The 13 braking sections are rather demanding and the heated pace and torrid climate, with their correlated effects of increased grip and stress, can create thermal dissipation problems as well as problems with friction material wear.
2009 – Polesitter Lewis Hamilton battled with Sebastian Vettel for the lead, with the German overtaking after the first pit stops. This was a contest that the Brit eventually lost due to retirement caused by a brake failure.
2010 – The championship battle headed to Abu Dhabi for the final race of the year, and the first lap saw Schumacher and Liuzzi collide, bringing out the safety car and allowing many cars to head into the pits for a change of tyres.

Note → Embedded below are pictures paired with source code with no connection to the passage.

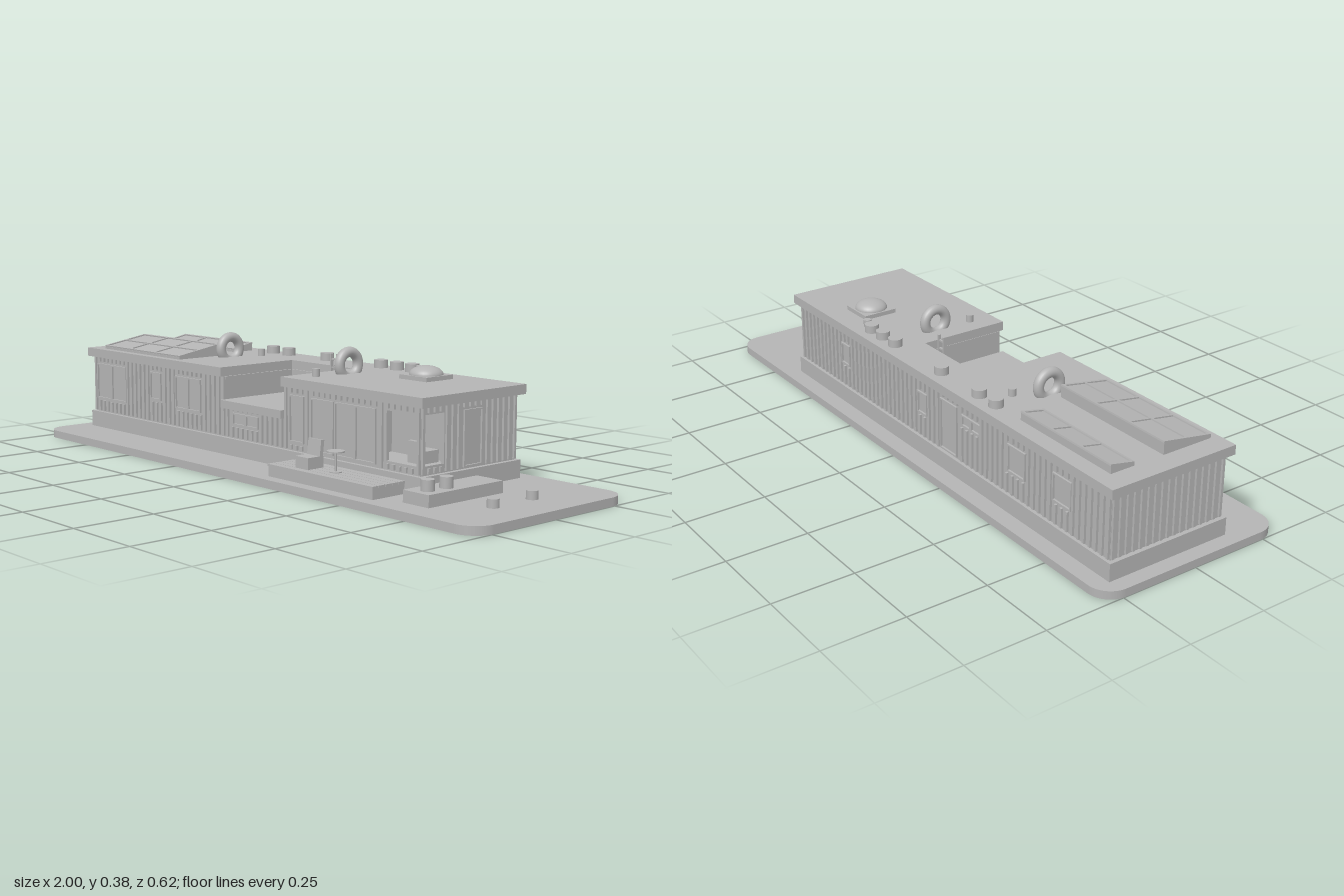
import * as THREE from 'three';
import { mergeGeometries } from 'three/addons/utils/BufferGeometryUtils.js';

const grey = new THREE.MeshStandardMaterial({ color: 0xb4b4b4 });
grey.name = 'grey';

// box geometry from its min and max on each axis
function boxGeo(x0, x1, y0, y1, z0, z1) {
  return new THREE.BoxGeometry(x1 - x0, y1 - y0, z1 - z0)
    .translate((x0 + x1) / 2, (y0 + y1) / 2, (z0 + z1) / 2);
}

function add(parent, name, geo, x = 0, y = 0, z = 0) {
  const mesh = new THREE.Mesh(geo, grey);
  mesh.name = name;
  mesh.position.set(x, y, z);
  parent.add(mesh);
  return mesh;
}

const addBoxes = (parent, name, boxes) =>
  add(parent, name, mergeGeometries(boxes.map((b) => boxGeo(...b))));

const cylinder = (parent, name, x, y, z, r, h) =>
  add(parent, name, new THREE.CylinderGeometry(r, r, h, 24), x, y + h / 2, z);

// flat outline in x and z, raised from y0 to y1
function slab(parent, name, shape, y0, y1) {
  const geo = new THREE.ExtrudeGeometry(shape, { depth: y1 - y0, bevelEnabled: false, curveSegments: 12 });
  return add(parent, name, geo.rotateX(-Math.PI / 2), 0, y0, 0);
}

const rectPoints = (x0, x1, y0, y1) =>
  [[x0, y0], [x1, y0], [x1, y1], [x0, y1]].map((p) => new THREE.Vector2(...p));

// window or door frame with a row of panes, in wall coordinates
function frame(parent, name, [u0, u1, y0, y1, panes]) {
  const shape = new THREE.Shape(rectPoints(u0, u1, y0, y1));
  const w = (u1 - u0) / panes, e = 0.005;
  for (let i = 0; i < panes; i++) {
    shape.holes.push(new THREE.Path(rectPoints(u0 + i * w + e, u0 + (i + 1) * w - e, y0 + e, y1 - e)));
  }
  add(parent, name, new THREE.ExtrudeGeometry(shape, { depth: 0.006, bevelEnabled: false }));
}

// ribbed cladding: spans are [u0, u1, top], openings are [u0, u1, y0, y1, panes]
function cladding(parent, name, angle, x, z, spans, openings) {
  const wall = new THREE.Group();
  wall.name = name;
  wall.rotation.y = angle;
  wall.position.set(x, 0, z);
  parent.add(wall);
  const ribs = [];
  for (const [u0, u1, top] of spans) {
    const n = Math.round((u1 - u0) / 0.0245);
    for (let i = 0; i <= n; i++) {
      const u = u0 + 0.005 + (i * (u1 - u0 - 0.01)) / n;
      const cut = openings.find((o) => u + 0.005 > o[0] && u - 0.005 < o[1]);
      const pieces = cut ? [[0.083, cut[2] - 0.007], [cut[3] + 0.007, top]] : [[0.083, top]];
      for (const [a, b] of pieces) {
        if (b - a > 0.004) ribs.push([u - 0.004, u + 0.004, a, b, -0.002, 0.007]);
      }
    }
  }
  addBoxes(wall, 'wallRibs', ribs);
  openings.filter((o) => o[4] > 0).forEach((o) => frame(wall, 'windowFrame', o));
}

// tilted solar array with raised frame bars around its cells
function solarArray(parent, x0, x1, zLow, zHigh, yLow, yHigh, rows) {
  const g = new THREE.Group();
  g.name = 'solarArray';
  parent.add(g);
  const side = new THREE.Shape();
  side.moveTo(-zLow, 0.3).lineTo(-zHigh, 0.3).lineTo(-zHigh, yHigh - 0.004).lineTo(-zLow, yLow - 0.004);
  const geo = new THREE.ExtrudeGeometry(side, { depth: x1 - x0, bevelEnabled: false });
  add(g, 'solarWedge', geo.rotateY(Math.PI / 2), x0, 0, 0);
  const length = Math.hypot(zLow - zHigh, yHigh - yLow), w = x1 - x0, t = 0.004;
  const bars = [];
  for (let i = 0; i <= 3; i++) {
    const x = -w / 2 + t + (i * (w - 2 * t)) / 3;
    bars.push([x - t, x + t, -0.005, 0, -length / 2, length / 2]);
  }
  for (let j = 0; j <= rows; j++) {
    const z = -length / 2 + t + (j * (length - 2 * t)) / rows;
    bars.push([-w / 2, w / 2, -0.005, 0, z - t, z + t]);
  }
  const grid = addBoxes(g, 'solarFrame', bars);
  grid.position.set((x0 + x1) / 2, (yLow + yHigh) / 2, (zLow + zHigh) / 2);
  grid.rotation.x = Math.atan2(yHigh - yLow, zLow - zHigh);
}

export function createModel() {
  const model = new THREE.Group();
  model.name = 'house';

  // ground plate with rounded corners
  const r = 0.07, W = 1, D = 0.312;
  const ground = new THREE.Shape();
  ground.absarc(W - r, D - r, r, 0, Math.PI / 2);
  ground.absarc(-W + r, D - r, r, Math.PI / 2, Math.PI);
  ground.absarc(-W + r, -D + r, r, Math.PI, Math.PI * 1.5);
  ground.absarc(W - r, -D + r, r, Math.PI * 1.5, Math.PI * 2);
  slab(model, 'groundPlate', ground, 0, 0.025);

  // plinth and body blocks, leaving the roof terrace and corner nook open
  addBoxes(model, 'plinth', [[-0.952, 0.657, 0.025, 0.079, -0.259, 0.152]]);
  addBoxes(model, 'body', [
    [-0.938, -0.21, 0.079, 0.27, -0.248, 0.14],
    [-0.21, 0.08, 0.079, 0.18, -0.248, 0.14],
    [-0.21, 0.08, 0.18, 0.27, -0.248, -0.135],
    [0.08, 0.42, 0.079, 0.27, -0.248, 0.14],
    [0.42, 0.643, 0.079, 0.27, -0.248, 0.03],
  ]);
  addBoxes(model, 'nookWalls', [
    [0.42, 0.51, 0.079, 0.27, 0.13, 0.14],
    [0.51, 0.643, 0.079, 0.105, 0.13, 0.14],
    [0.51, 0.643, 0.247, 0.27, 0.13, 0.14],
    [0.63, 0.643, 0.105, 0.247, 0.125, 0.14],
    [0.63, 0.643, 0.079, 0.105, 0.03, 0.13],
    [0.63, 0.643, 0.247, 0.27, 0.03, 0.13],
    [0.63, 0.643, 0.105, 0.247, 0.03, 0.048],
    [0.42, 0.63, 0.079, 0.105, 0.03, 0.13],
  ]);
  addBoxes(model, 'nookSeat', [
    [0.565, 0.62, 0.105, 0.14, 0.045, 0.112],
    [0.565, 0.62, 0.14, 0.167, 0.098, 0.112],
  ]);

  // roof with the terrace cut out of its front edge
  const roof = new THREE.Shape([
    [-0.958, -0.16], [-0.21, -0.16], [-0.21, 0.135], [0.08, 0.135],
    [0.08, -0.16], [0.667, -0.16], [0.667, 0.266], [-0.958, 0.266],
  ].map((p) => new THREE.Vector2(...p)));
  slab(model, 'roof', roof, 0.271, 0.3);
  addBoxes(model, 'terraceFloor', [[-0.21, 0.08, 0.173, 0.198, -0.135, 0.16]]);

  // cladding, windows and doors on each side
  cladding(model, 'frontCladding', 0, 0, 0.14,
    [[-0.938, -0.21, 0.27], [-0.2, 0.07, 0.172], [0.08, 0.643, 0.27]], [
      [-0.925, -0.75, 0.125, 0.247, 2],
      [-0.61, -0.55, 0.155, 0.247, 1],
      [-0.47, -0.335, 0.14, 0.247, 2],
      [-0.17, -0.045, 0.122, 0.16, 2],
      [0.1, 0.165, 0.105, 0.247, 1],
      [0.195, 0.295, 0.088, 0.247, 1],
      [0.3, 0.47, 0.088, 0.247, 2],
      [0.51, 0.63, 0.105, 0.247, 0],
    ]);
  cladding(model, 'backCladding', Math.PI, 0, -0.248, [[-0.643, 0.938, 0.27]], [
    [-0.39, -0.34, 0.155, 0.225, 1],
    [0.05, 0.1, 0.155, 0.225, 1],
    [0.17, 0.255, 0.085, 0.247, 1],
    [0.28, 0.37, 0.2, 0.235, 2],
    [0.5, 0.58, 0.15, 0.235, 1],
    [0.7, 0.78, 0.15, 0.235, 1],
  ]);
  cladding(model, 'leftCladding', Math.PI / 2, 0.643, 0, [[-0.14, 0.248, 0.27]], [
    [-0.125, -0.048, 0.105, 0.245, 0],
    [0.028, 0.105, 0.084, 0.247, 1],
  ]);
  cladding(model, 'rightCladding', -Math.PI / 2, -0.938, 0, [[-0.248, 0.14, 0.27]], []);

  // solar arrays
  solarArray(model, -0.89, -0.46, 0.133, -0.035, 0.312, 0.34, 2);
  solarArray(model, -0.89, -0.51, -0.135, -0.215, 0.312, 0.328, 1);

  // roof rings
  for (const x of [-0.42, 0.155]) {
    add(model, 'roofRing', new THREE.TorusGeometry(0.038, 0.016, 20, 40).rotateY(Math.PI / 2), x, 0.327, -0.047);
  }

  // skylight dome on a square curb
  addBoxes(model, 'skylightCurb', [[0.342, 0.454, 0.3, 0.313, -0.188, -0.076]]);
  const dome = new THREE.SphereGeometry(0.051, 32, 12, 0, Math.PI * 2, 0, Math.PI / 2).scale(1, 0.53, 1);
  add(model, 'skylightDome', dome, 0.398, 0.313, -0.132);

  // roof vents
  for (const x of [-0.4, -0.32, -0.13, 0.12, 0.19, 0.255]) {
    cylinder(model, 'roofVent', x, 0.3, -0.218, 0.022, 0.025);
  }
  for (const [x, z] of [[0.297, -0.208], [-0.37, -0.14], [0.145, 0.077]]) {
    cylinder(model, 'smallVent', x, 0.3, z, 0.012, 0.023);
  }

  // terrace ladder
  const ladder = [[0, 0.005, 0.198, 0.342, -0.122, -0.112], [0.027, 0.032, 0.198, 0.342, -0.122, -0.112]];
  for (let i = 0; i < 5; i++) {
    const y = 0.218 + i * 0.026;
    ladder.push([0.005, 0.027, y, y + 0.005, -0.12, -0.114]);
  }
  addBoxes(model, 'ladder', ladder);

  // plank deck and side platform
  const planks = [[0.157, 0.593, 0.025, 0.057, 0.15, 0.273]];
  for (let i = 0; i < 5; i++) {
    const z = 0.152 + i * 0.025;
    planks.push([0.155, 0.595, 0.055, 0.062, z, z + 0.023]);
  }
  addBoxes(model, 'deck', planks);
  addBoxes(model, 'sidePlatform', [[0.667, 0.763, 0.025, 0.06, -0.062, 0.232]]);

  // deck chair with a leaning back
  addBoxes(model, 'chairSeat', [[0.25, 0.305, 0.062, 0.096, 0.19, 0.25]]);
  const back = add(model, 'chairBack', new THREE.BoxGeometry(0.055, 0.055, 0.012), 0.2775, 0.115, 0.197);
  back.rotation.x = -0.12;

  // round table
  cylinder(model, 'tableTop', 0.38, 0.12, 0.212, 0.026, 0.004);
  cylinder(model, 'tableLeg', 0.38, 0.062, 0.212, 0.003, 0.058);
  cylinder(model, 'tableFoot', 0.38, 0.062, 0.212, 0.018, 0.003);

  // planters on the platform and the ground
  for (const [x, z] of [[0.725, 0.125], [0.72, 0.192]]) cylinder(model, 'planter', x, 0.06, z, 0.019, 0.032);
  for (const z of [-0.062, 0.096]) cylinder(model, 'groundPlanter', 0.867, 0.025, z, 0.017, 0.025);

  return model;
}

Due to the durability of Bridgestone’s tyres, championship challengers Alonso and Webber were unable to gain any places without the cars in front pitting, which they declined to do, meaning that Vettel won his first ever world championship.
2011 – Effectively the opposite of 2009, with Vettel retiring due to a puncture and Lewis Hamilton going on to win the race.
2012 – Kimi Raikkonen won his first race since the 2009 Belgian Grand Prix, with Fernando Alonso having to settle for second ahead of Sebastian Vettel, who drove well through the field in order to maintain his championship lead.
2013 – Vettel won the race from Mark Webber, which equalled the record for most consecutive wins in a season.
Jolyon Palmer – him of potential Caterham fame, according to last week’s news – has wrapped up the GP2 title after a season including four victories, one of which came during the last race weekend in Russia. With 40 points on offer, the battle for second place in the championship is simply between 2015 Sauber recruit Felipe Nasr and McLaren programme driver Stoffel Vandoorne, who is guaranteed at least third place. Both drivers had a podium finish in the sprint race in Russia.
The GP3 series has also reached a similar stage, with Alex Lynn far enough ahead of everyone else to take the title. Mathematically, everyone from second to eighth has the possibility to finish second in the championship, although this battle is likely to come down to Dean Stoneman and Marvin Kirchhofer; the former currently having spent the most time on top of the podium this season after wins in Spain, Belgium, Italy and Russia.
|2013||Sebastian Vettel||Red Bull-Renault|
|2010||Sebastian Vettel||Red Bull-Renault|
|2009||Sebastian Vettel||Red Bull-Renault|